Subscribe   Login     ☰ Menu
Tourism Ticker
Tourism Ticker
Advertise here
Tourism Ticker
Advertise here
Tourism Ticker
Home   News   Analysis   Companies   Regions   Jobs   Market   Calendar

An Operator’s View: Middle Hill’s Genevieve King

11 Oct 2019  By Contributor

Genevieve King

Recently opened Middle Hill Mountain Bike Park’s co-owner, Genevieve King, on the launch of the park’s network of downhill trails, earthquake tourism opportunities, future plans to offer accommodation, hiking, parasailing shuttles and collaboration with nearby Clarence River Rafting.

Middle Hill Mountain Bike Park has been a passion project that my partner, experienced trail builder Morgan Rigby, and I have been working hard on with a core crew of local friends and mountain bike enthusiasts – the Middle Hill Shredders Association – for over a year.

Together we’ve built a network of intermediate to advanced, predominantly downhill, mountain bike trails on my family’s farm near Clarence, about 40kms north of Kaikoura.

Morgan Rigby gets some air. Image: Roy Schott

Middle Hill Mountain Bike Park is targeted towards the domestic market with adventurous intermediate to advanced mountain bikers being the main market. We plan to see how the first year goes and then possibly expand our marketing to reach international visitors.

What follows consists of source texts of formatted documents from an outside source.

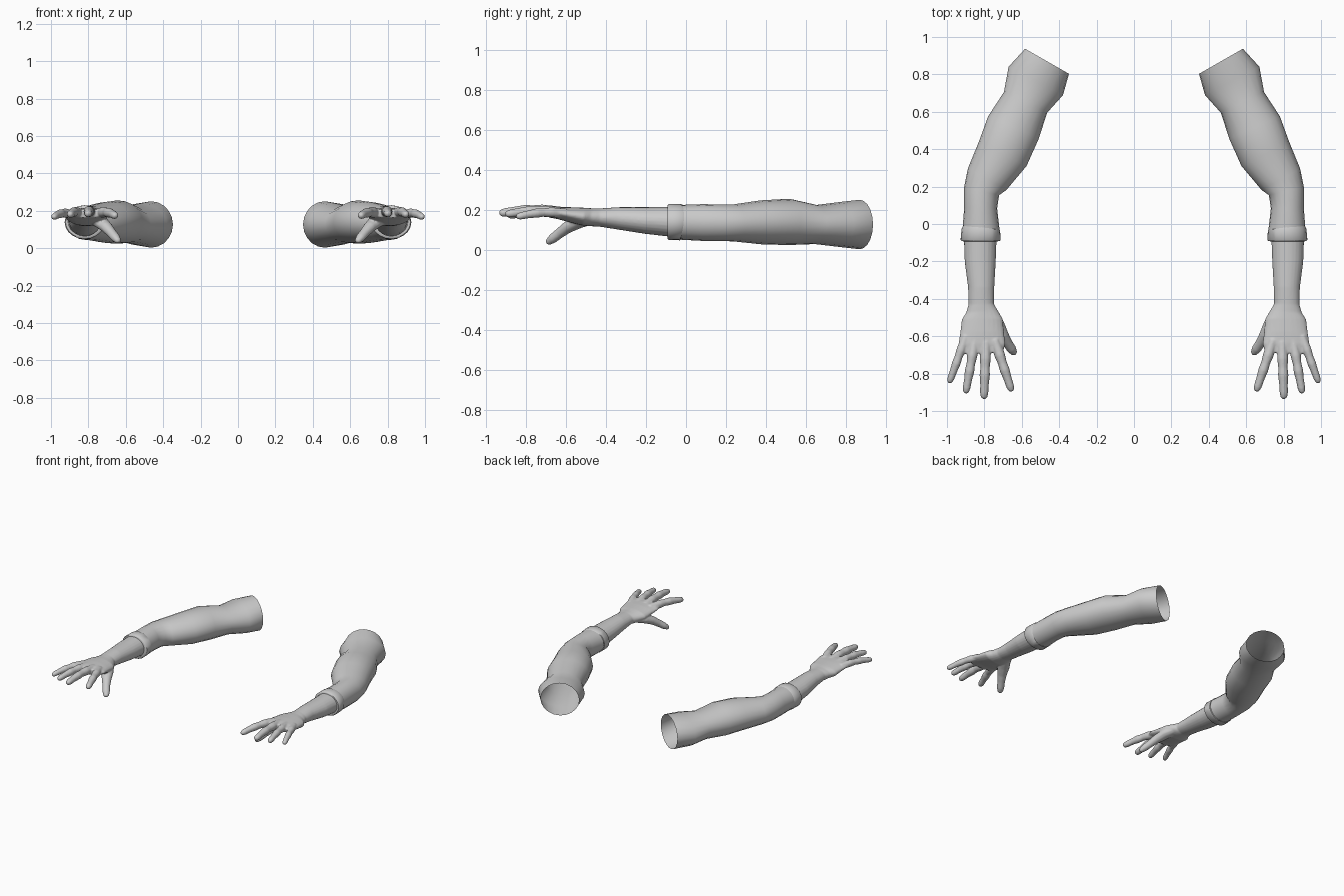
import bpy, bmesh, math
from mathutils import Vector

if "Cube" in bpy.data.objects:
    bpy.data.objects.remove(bpy.data.objects["Cube"])

grey = bpy.data.materials.new("plain grey")
grey.diffuse_color = (0.6, 0.6, 0.6, 1)
grey.use_nodes = True
grey.node_tree.nodes["Principled BSDF"].inputs["Base Color"].default_value = grey.diffuse_color


def add_tube(bm, rings, sides, cap_start=True, cap_end=True, power=1.0):
    """Loft ellipses (centre, half width, half height) along a path."""
    loops = []
    for i, (c, w, h) in enumerate(rings):
        a = Vector(rings[max(i - 1, 0)][0])
        b = Vector(rings[min(i + 1, len(rings) - 1)][0])
        t = (b - a).normalized()
        side = t.cross(Vector((0, 0, 1))).normalized()
        up = side.cross(t)
        loop = []
        for k in range(sides):
            ang = 2 * math.pi * k / sides
            ca, sa = math.cos(ang), math.sin(ang)
            p = (Vector(c) + side * w * math.copysign(abs(ca) ** power, ca)
                 + up * h * math.copysign(abs(sa) ** power, sa))
            loop.append(bm.verts.new(p))
        loops.append(loop)
    for la, lb in zip(loops, loops[1:]):
        for k in range(sides):
            n = (k + 1) % sides
            bm.faces.new((la[k], la[n], lb[n], lb[k]))
    if cap_start:
        bm.faces.new(loops[0][::-1])
    if cap_end:
        bm.faces.new(loops[-1])


def finish(bm, name, remesh=False):
    """Make the right-hand part and its mirrored left-hand twin."""
    bmesh.ops.recalc_face_normals(bm, faces=bm.faces)
    mesh = bpy.data.meshes.new(name)
    bm.to_mesh(mesh)
    bm.free()
    mesh.materials.append(grey)
    ob = bpy.data.objects.new(name, mesh)
    bpy.context.collection.objects.link(ob)
    bpy.context.view_layer.objects.active = ob
    ob.select_set(True)
    if remesh:
        r = ob.modifiers.new("fuse", 'REMESH')
        r.mode = 'VOXEL'
        r.voxel_size = 0.005
        r.use_smooth_shade = True
        s = ob.modifiers.new("soften", 'SMOOTH')
        s.factor = 0.5
        s.iterations = 5
    else:
        bpy.ops.object.shade_smooth_by_angle(angle=math.radians(50))
    pivot = bpy.data.objects.get("mirror_centre")
    if pivot is None:
        pivot = bpy.data.objects.new("mirror_centre", None)
        pivot.hide_render = True
        bpy.context.collection.objects.link(pivot)
    m = ob.modifiers.new("other arm", 'MIRROR')
    m.mirror_object = pivot
    m.use_mirror_merge = False
    ob.select_set(False)


# Sleeve: open at the shoulder, bent at the elbow
bm = bmesh.new()
add_tube(bm, [
    ((0.465, 0.87, 0.127), 0.135, 0.124),
    ((0.525, 0.765, 0.127), 0.164, 0.112),
    ((0.580, 0.650, 0.127), 0.128, 0.098),
    ((0.645, 0.515, 0.140), 0.148, 0.116),
    ((0.702, 0.375, 0.138), 0.143, 0.110),
    ((0.785, 0.240, 0.135), 0.118, 0.093),
    ((0.815, 0.175, 0.136), 0.096, 0.091),
    ((0.820, 0.085, 0.137), 0.088, 0.092),
    ((0.818, -0.03, 0.138), 0.099, 0.087)], 20, False, False)
finish(bm, "sleeve")

# Folded cuff: outer band, bottom rim and short inner lip
bm = bmesh.new()
add_tube(bm, [
    ((0.818, -0.022, 0.138), 0.096, 0.084),
    ((0.819, -0.028, 0.139), 0.103, 0.091),
    ((0.820, -0.086, 0.139), 0.107, 0.090),
    ((0.820, -0.092, 0.139), 0.102, 0.085),
    ((0.820, -0.0925, 0.139), 0.084, 0.074)], 20, False, False)
finish(bm, "cuff")

# Forearm, wrist and palm
bm = bmesh.new()
add_tube(bm, [
    ((0.822, -0.06, 0.140), 0.088, 0.076),
    ((0.822, -0.20, 0.147), 0.083, 0.067),
    ((0.817, -0.34, 0.158), 0.070, 0.056),
    ((0.817, -0.43, 0.162), 0.068, 0.046),
    ((0.813, -0.47, 0.163), 0.086, 0.045),
    ((0.811, -0.51, 0.166), 0.110, 0.045),
    ((0.812, -0.58, 0.176), 0.117, 0.038),
    ((0.813, -0.64, 0.184), 0.126, 0.030),
    ((0.811, -0.69, 0.186), 0.112, 0.023)], 24)


# Fingers: (base, tip, radius), swelling at the joints and drooping at the tip
def finger(base, tip, r):
    base, tip = Vector(base), Vector(tip)
    prof = [(0, 1.05), (0.3, 1.15), (0.45, 0.97), (0.58, 1.08), (0.75, 0.9),
            (0.9, 0.86), (0.97, 0.68), (1.0, 0.3)]
    rings = []
    for f, s in prof:
        p = base.lerp(tip, f)
        p.z += 0.012 * math.sin(math.pi * f)
        rings.append((p, r * s, r * s))
    add_tube(bm, rings, 12)


finger((0.745, -0.62, 0.188), (0.653, -0.895, 0.172), 0.025)
finger((0.792, -0.63, 0.190), (0.802, -0.935, 0.183), 0.026)
finger((0.850, -0.62, 0.188), (0.900, -0.905, 0.178), 0.024)
finger((0.898, -0.60, 0.184), (0.988, -0.850, 0.165), 0.022)

# Thumb with its fleshy base
add_tube(bm, [
    ((0.770, -0.48, 0.155), 0.040, 0.030),
    ((0.735, -0.54, 0.140), 0.044, 0.034),
    ((0.703, -0.595, 0.112), 0.034, 0.030),
    ((0.677, -0.635, 0.082), 0.027, 0.026),
    ((0.655, -0.668, 0.056), 0.026, 0.024),
    ((0.640, -0.690, 0.038), 0.018, 0.016),
    ((0.636, -0.696, 0.033), 0.008, 0.008)], 12)
finish(bm, "forearm_and_hand", True)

We are focused on attracting adventurous mountain bikers and offering them shuttle services up to the top of the hillside which offers 450 metres of vertical descent. We don’t offer rentals or coaching at this stage – we’re focused on providing a quiet, chilled atmosphere for established mountain bikers with beers in the Woolshed afterwards with a relaxed Kiwi vibe.

The Middle Hill farmland terrain, devastated and uplifted by 12 metres in some places by the Kaikoura earthquake, lends itself to more challenging trails. The fault line ripped through the farmland destroying every single building on the farm, but in one fortuitous instance opened up a large crack where I’d previously been building a track – my work had been further designed and developed by a natural disaster!

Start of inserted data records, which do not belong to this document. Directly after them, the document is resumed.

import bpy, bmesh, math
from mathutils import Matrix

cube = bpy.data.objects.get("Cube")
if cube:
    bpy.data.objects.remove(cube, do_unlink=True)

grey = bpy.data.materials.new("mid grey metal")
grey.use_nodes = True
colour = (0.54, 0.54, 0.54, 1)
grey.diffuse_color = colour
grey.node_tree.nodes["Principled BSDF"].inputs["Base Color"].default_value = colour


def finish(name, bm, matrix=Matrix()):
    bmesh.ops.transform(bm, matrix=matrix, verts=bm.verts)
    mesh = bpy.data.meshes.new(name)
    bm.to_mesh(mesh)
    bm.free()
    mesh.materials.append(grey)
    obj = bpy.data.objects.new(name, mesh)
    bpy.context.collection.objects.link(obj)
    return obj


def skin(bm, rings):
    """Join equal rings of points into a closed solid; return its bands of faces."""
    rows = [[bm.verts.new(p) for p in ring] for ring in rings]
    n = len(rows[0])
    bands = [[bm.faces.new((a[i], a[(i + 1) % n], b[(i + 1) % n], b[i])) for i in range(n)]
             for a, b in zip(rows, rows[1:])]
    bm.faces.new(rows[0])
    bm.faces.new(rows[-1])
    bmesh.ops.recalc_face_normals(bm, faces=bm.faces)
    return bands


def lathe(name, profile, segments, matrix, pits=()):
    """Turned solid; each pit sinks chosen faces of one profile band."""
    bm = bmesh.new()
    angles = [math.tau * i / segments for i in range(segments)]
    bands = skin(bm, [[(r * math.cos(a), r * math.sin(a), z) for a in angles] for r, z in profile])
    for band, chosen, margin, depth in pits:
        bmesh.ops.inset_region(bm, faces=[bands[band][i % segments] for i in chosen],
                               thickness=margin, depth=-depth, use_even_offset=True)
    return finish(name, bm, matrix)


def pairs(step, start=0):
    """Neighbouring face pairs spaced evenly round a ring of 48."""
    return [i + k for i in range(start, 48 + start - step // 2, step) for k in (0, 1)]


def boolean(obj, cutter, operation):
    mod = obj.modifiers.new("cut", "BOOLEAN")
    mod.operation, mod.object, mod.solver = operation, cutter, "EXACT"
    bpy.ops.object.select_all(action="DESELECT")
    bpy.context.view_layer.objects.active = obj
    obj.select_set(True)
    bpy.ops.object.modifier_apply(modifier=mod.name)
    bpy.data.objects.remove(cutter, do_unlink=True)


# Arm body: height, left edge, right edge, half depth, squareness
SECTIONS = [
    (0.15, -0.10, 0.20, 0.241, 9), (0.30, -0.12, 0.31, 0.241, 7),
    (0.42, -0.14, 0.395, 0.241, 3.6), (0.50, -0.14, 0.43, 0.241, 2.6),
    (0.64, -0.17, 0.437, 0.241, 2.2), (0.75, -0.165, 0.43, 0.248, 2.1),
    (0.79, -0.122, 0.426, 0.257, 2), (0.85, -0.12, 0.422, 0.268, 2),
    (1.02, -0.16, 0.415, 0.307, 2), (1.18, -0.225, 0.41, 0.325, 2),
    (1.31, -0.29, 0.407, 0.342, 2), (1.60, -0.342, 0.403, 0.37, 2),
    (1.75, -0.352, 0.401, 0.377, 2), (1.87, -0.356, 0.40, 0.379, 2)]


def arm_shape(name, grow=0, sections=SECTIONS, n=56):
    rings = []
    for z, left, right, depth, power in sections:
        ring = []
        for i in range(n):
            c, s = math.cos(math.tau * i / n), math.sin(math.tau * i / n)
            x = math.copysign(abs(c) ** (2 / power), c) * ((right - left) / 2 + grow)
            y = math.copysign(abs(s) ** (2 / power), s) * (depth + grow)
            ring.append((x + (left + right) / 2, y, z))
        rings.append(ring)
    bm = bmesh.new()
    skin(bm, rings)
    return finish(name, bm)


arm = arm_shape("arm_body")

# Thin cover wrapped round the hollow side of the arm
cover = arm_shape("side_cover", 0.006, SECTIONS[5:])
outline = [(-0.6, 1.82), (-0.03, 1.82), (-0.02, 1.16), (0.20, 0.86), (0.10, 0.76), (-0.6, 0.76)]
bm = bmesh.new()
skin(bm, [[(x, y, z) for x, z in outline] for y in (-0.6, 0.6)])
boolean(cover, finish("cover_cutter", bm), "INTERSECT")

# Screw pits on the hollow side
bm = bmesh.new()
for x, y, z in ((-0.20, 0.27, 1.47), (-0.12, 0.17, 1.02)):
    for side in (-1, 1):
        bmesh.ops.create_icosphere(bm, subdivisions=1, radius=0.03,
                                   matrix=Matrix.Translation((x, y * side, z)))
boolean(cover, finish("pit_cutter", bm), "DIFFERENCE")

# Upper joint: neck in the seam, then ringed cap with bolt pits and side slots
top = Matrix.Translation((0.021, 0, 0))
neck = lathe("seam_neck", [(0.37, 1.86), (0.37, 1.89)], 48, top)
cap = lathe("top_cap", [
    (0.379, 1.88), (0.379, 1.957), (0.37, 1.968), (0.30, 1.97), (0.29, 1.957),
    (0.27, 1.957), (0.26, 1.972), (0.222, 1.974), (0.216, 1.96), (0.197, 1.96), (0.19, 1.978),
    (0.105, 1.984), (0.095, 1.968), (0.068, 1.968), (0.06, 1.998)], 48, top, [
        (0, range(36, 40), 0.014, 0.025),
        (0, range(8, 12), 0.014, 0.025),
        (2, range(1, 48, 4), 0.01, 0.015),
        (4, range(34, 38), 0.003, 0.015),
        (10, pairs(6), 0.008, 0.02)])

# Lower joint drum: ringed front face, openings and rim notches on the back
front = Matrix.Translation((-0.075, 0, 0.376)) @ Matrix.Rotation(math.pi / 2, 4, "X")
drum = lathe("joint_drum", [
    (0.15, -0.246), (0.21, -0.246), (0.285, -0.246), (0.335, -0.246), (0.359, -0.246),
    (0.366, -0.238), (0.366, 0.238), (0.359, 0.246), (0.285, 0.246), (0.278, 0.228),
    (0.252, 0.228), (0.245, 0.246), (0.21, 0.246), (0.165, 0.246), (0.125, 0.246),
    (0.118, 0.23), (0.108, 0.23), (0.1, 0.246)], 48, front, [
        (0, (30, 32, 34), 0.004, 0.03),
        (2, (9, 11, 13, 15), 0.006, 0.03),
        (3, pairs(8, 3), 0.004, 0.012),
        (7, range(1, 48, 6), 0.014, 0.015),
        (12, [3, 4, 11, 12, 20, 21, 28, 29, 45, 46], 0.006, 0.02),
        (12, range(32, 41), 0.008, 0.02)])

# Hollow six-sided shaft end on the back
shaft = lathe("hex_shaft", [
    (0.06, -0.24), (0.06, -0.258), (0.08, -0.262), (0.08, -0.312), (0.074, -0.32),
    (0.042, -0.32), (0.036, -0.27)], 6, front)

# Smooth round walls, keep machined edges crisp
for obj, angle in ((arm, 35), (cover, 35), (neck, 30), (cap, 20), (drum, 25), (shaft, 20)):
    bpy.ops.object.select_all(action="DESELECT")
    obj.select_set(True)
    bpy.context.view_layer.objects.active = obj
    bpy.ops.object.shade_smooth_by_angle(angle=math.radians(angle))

Since the massive impact the earthquake had on us, we’ve had three years of rebuilding with lots of help from so many people. We’ve looked into earthquake tourism opportunities and had a coach tour of people who came to look at, and learn about, the massive uplift on the farm.

The mountain biking park wouldn’t be here without the earthquake, it’s funny how these things eventuate – it provided opportunities. After the quake, I won the contract to cook for 30 roadworkers who were living in Clarence. This work enabled Morgan and I to buy a digger and begin working on developing the mountain bike park.

We have designed and developed a range of machine built top-to-bottom intermediate trails as well as more advanced hand-built technical trails. Our network has tracks suitable for all levels of experience; we have six tracks completed so far with quite a few more in the pipeline.

We haven’t set hard and fast targets for the mountain biking operation – it’s very early days. We have not received any funding but that might be something we look at to increase the trail network for future.

We have multiple future business expansion plans to offer shuttles to paragliders, open up hiking opportunities and we’re looking at offering accommodation. We will also be collaborating with nearby Clarence River Rafting, working with them to offer visitors multiple experiences close by and encouraging them to stay longer. We want to keep the park niche – offering personalised experiences to groups of between 4-20 people at a time.

We anticipate our main challenges will be the weather. We’re on one side of a creek that occasionally floods so there may be a few days where we can’t operate but that’s the same with any adventure operation. And although we’re not near a main centre, we’re near enough for Nelson, Christchurch and Wellington mountain bikers to get to us.

I have previous tourism industry experience having worked in the ski industry, as a rafting guide with Clarence River Rafting and in hospitality – all of which have provided valuable skills that are well suited to the park.

Our marketing is primarily via our website, Facebook, Instagram and mostly word of mouth at this early stage of operation. Before we opened the park to the public last weekend, we hosted a successful industry day and invited pro riders, media and shop owners to come and experience the park and the media exposure from that was expansive.

The pricing we have established is based on similar mountain biking experiences. Although we do position ourselves as a boutique operation, offering unique and personal experiences, we wanted to ensure our pricing was affordable and competitive. Many people have compared our experience to the Wairoa Gorge Mountain Biking Park, and our pricing is similar.

Our dealings with the tourism industry are just beginning but one thing I’d like to see change within the industry as a whole is the implementation of an arrivals fee for people who intend to freedom camp. Living on the Kaikoura coast there are not enough public toilets and that causes a lot of problems. I think it’s great that there is so much access to the outdoors in New Zealand, but I think we should be charging on arrival to help out with the huge costs associated.

If you’d like to contribute to our An Operator’s View column, contact the Ticker’s Jane King at


Related Articles